FOR IMMEDIATE RELEASE
Contact: Nicole Ramsey
Corporate Communications & Marketing
Charlotte City Council to vote on changes to non-discrimination ordinance on Feb. 22
CHARLOTTE, N.C. (Feb. 8, 2016) – Tonight Charlotte City Council reviewed the proposed amendment to the non-discrimination ordinance during a dinner briefing presentation from the Charlotte-Mecklenburg Community Relations Committee, Community Building Initiative (CBI) and City Attorney Bob Hagemann.
Council is expected to consider taking action on the proposed amendment to the non-discrimination ordinance on Feb. 22. The proposed changes to the ordinance are the same as those presented last year. The amendment would add marital and familial status, sexual orientation, gender expression and gender identity to the list of protected characteristics in the existing non-discrimination ordinance.
As part of tonight’s presentation, council received information on the history of public accommodations, how the proposed ordinance compares to other cities and a summary from last week’s non-discrimination community forum.
In 2014, council examined a proposal to add sexual orientation, gender expression, gender identity, familial status and marital status to the list of protected characteristics in the city’s non-discrimination ordinances. On March 2, 2015, council failed to pass an amended version of the ordinance in a 5-6 vote.
Other Council Actions
Red Ventures Business Investment Grant
Staff Contact: Pat Mumford, Neighborhood & Business Services, email@example.com
Council approved a $100,211 Business Investment Grant to Red Ventures, a marketing and technology company, to expand its operations and bring 500 jobs to Charlotte. The county is also contributing funds for a total of $270,970. The company will provide $5 million in capital investment (building improvements, machinery and equipment) and create 500 new jobs over five years with an average annual wage of $48,930 in the areas of software development, data analysis, information technology, corporate support, sales and executive leadership.
Neighborhood matching grants program changes
Staff Contact: Nicole Storey, Neighborhood & Business Services, firstname.lastname@example.org
After a review of the neighborhood matching grants program in 2015, council approved suggested changes to the program to ensure its efficiency, effectiveness and value to the city, participants and community partners. The following recommendations were approved:
- Create a tiered program geography and maximum grant amounts based on median home tax value, with the largest grant amounts available in areas of greatest need.
- Limit improvements to existing features or structures to Tier I geography.
- Allow tax credit-funded rental communities to participate in the program citywide.

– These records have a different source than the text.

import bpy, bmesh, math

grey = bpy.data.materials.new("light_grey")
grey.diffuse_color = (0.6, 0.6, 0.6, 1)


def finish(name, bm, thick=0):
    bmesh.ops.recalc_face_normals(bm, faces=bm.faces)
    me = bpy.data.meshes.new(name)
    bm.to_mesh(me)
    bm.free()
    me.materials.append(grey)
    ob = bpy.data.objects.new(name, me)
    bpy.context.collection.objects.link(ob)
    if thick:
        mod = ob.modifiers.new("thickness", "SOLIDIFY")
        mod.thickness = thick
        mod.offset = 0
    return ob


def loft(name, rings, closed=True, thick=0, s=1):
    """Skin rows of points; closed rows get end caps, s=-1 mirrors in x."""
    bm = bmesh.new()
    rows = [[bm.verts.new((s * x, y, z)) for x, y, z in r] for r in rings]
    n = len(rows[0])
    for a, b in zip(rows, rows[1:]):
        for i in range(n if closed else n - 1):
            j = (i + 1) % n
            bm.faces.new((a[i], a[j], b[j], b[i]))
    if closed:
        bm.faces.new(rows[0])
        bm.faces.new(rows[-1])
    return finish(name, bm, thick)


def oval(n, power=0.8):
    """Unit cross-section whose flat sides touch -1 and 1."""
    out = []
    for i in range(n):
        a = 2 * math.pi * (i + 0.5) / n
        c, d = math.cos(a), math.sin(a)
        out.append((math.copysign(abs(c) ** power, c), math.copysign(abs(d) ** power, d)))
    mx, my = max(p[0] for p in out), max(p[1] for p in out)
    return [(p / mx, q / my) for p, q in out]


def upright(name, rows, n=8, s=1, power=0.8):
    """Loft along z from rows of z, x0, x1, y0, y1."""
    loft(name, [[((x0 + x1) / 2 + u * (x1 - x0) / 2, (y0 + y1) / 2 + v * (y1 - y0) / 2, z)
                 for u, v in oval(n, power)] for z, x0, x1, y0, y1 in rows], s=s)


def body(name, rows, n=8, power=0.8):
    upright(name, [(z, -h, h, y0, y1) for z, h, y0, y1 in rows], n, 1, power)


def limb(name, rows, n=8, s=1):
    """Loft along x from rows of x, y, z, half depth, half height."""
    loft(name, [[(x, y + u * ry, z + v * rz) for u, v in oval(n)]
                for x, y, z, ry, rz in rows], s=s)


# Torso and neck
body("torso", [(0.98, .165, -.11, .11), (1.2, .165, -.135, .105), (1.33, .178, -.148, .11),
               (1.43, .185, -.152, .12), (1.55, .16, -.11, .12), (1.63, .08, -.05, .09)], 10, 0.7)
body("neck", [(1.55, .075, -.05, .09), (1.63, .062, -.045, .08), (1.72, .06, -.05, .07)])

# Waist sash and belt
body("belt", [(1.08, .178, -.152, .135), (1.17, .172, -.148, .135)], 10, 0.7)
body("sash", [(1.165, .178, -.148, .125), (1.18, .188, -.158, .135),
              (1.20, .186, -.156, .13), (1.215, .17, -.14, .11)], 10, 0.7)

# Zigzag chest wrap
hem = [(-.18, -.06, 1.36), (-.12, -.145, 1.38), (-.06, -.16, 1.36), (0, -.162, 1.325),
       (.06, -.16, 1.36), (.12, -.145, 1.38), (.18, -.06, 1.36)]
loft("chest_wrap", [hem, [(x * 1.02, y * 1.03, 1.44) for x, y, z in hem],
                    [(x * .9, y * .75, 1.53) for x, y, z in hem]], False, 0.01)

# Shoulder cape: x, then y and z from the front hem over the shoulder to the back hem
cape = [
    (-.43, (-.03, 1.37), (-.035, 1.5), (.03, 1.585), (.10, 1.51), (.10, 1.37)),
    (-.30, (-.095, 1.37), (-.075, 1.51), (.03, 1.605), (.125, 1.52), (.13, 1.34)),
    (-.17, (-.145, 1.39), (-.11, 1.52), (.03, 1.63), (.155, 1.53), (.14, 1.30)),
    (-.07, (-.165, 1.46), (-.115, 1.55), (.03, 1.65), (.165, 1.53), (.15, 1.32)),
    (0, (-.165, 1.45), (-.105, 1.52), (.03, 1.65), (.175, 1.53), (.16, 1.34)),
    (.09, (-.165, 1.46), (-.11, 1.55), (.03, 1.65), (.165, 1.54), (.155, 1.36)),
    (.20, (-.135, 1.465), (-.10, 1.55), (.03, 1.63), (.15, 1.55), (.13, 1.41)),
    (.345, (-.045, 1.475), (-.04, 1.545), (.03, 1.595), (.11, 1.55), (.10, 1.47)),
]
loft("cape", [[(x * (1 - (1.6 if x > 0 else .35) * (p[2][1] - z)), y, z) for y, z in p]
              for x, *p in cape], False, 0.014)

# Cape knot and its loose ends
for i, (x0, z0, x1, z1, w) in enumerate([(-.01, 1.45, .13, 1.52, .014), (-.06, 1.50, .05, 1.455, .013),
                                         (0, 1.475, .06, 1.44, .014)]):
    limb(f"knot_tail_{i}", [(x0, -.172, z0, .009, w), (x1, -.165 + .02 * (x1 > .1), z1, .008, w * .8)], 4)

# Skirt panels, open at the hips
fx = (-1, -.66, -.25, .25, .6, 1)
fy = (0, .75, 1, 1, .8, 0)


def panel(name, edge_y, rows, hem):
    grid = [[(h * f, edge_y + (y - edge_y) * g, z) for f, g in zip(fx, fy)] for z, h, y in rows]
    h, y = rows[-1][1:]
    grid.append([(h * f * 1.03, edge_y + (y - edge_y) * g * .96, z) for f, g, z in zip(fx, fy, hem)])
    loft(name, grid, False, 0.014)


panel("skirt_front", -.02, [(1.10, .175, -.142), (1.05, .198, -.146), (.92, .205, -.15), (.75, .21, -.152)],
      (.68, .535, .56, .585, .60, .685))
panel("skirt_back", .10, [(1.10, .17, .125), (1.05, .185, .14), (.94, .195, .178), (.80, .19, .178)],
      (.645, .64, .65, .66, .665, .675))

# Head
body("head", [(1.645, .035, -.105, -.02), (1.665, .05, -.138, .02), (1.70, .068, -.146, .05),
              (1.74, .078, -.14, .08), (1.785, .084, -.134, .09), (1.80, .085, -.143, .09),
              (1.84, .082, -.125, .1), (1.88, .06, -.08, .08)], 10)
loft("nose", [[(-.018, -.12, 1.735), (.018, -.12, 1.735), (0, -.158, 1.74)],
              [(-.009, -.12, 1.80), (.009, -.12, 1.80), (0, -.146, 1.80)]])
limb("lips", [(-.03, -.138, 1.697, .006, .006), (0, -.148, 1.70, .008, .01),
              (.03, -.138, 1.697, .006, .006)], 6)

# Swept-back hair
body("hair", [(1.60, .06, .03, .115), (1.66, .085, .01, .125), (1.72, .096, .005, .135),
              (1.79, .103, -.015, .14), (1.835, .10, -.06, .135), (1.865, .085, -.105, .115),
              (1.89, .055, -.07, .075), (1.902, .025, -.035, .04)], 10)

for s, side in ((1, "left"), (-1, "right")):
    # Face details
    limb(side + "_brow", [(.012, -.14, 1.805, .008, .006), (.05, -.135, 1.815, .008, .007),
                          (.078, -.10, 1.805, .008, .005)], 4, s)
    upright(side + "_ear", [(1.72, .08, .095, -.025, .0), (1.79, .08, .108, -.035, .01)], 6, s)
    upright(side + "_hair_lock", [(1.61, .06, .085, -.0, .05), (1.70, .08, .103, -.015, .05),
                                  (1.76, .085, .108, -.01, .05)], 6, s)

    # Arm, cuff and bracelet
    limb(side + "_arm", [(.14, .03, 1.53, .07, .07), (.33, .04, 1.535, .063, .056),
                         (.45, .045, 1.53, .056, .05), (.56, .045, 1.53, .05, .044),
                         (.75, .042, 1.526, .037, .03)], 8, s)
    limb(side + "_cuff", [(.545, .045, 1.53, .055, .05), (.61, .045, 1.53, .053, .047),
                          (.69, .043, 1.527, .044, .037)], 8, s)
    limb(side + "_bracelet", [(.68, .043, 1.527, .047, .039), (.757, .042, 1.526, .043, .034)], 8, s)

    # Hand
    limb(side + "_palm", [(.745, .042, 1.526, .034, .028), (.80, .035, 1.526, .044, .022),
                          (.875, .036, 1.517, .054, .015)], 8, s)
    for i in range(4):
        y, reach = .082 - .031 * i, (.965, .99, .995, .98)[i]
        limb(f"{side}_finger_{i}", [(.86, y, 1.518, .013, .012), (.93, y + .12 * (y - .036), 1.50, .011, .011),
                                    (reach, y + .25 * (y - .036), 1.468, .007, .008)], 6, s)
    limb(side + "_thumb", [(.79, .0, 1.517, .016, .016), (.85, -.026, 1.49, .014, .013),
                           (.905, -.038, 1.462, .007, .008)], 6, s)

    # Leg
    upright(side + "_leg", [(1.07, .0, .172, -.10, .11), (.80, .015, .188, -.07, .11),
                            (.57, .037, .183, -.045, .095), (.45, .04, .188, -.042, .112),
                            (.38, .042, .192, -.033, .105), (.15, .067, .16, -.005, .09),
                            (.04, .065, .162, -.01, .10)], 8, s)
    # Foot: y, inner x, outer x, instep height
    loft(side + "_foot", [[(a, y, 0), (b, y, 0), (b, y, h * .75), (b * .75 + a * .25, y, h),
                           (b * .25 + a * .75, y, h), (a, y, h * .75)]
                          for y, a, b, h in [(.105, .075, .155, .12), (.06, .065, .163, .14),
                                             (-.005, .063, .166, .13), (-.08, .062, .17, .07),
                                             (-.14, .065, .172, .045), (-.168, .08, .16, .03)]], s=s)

- Clarify organization eligibility by establishing minimum organization size and time organization has been active.
- Require community match to consist of a minimum of 50 percent volunteer hours to build stronger, more engaged communities.
- Allow organizations to count up to 20 hours of related volunteer activities that occur prior to contract signing as part of their required match.
- Allow exterior curb appeal improvements to single-family detached homes in areas with lowest median home value (paint, shutters, house numbers, and mailboxes.)
- Provide up to two years of support for community events.
- Create three annual application cycles to provide more time for applicant support.
These changes will go into effect June 1, 2016.
Mayor Jennifer Roberts shared proclamations for teen dating violence prevention and awareness month in February and for colorectal cancer awareness month in March.
The Center for Preventive Services presented key findings from the 2015 Youth Drug Survey. The results are available at www.preventionservices.org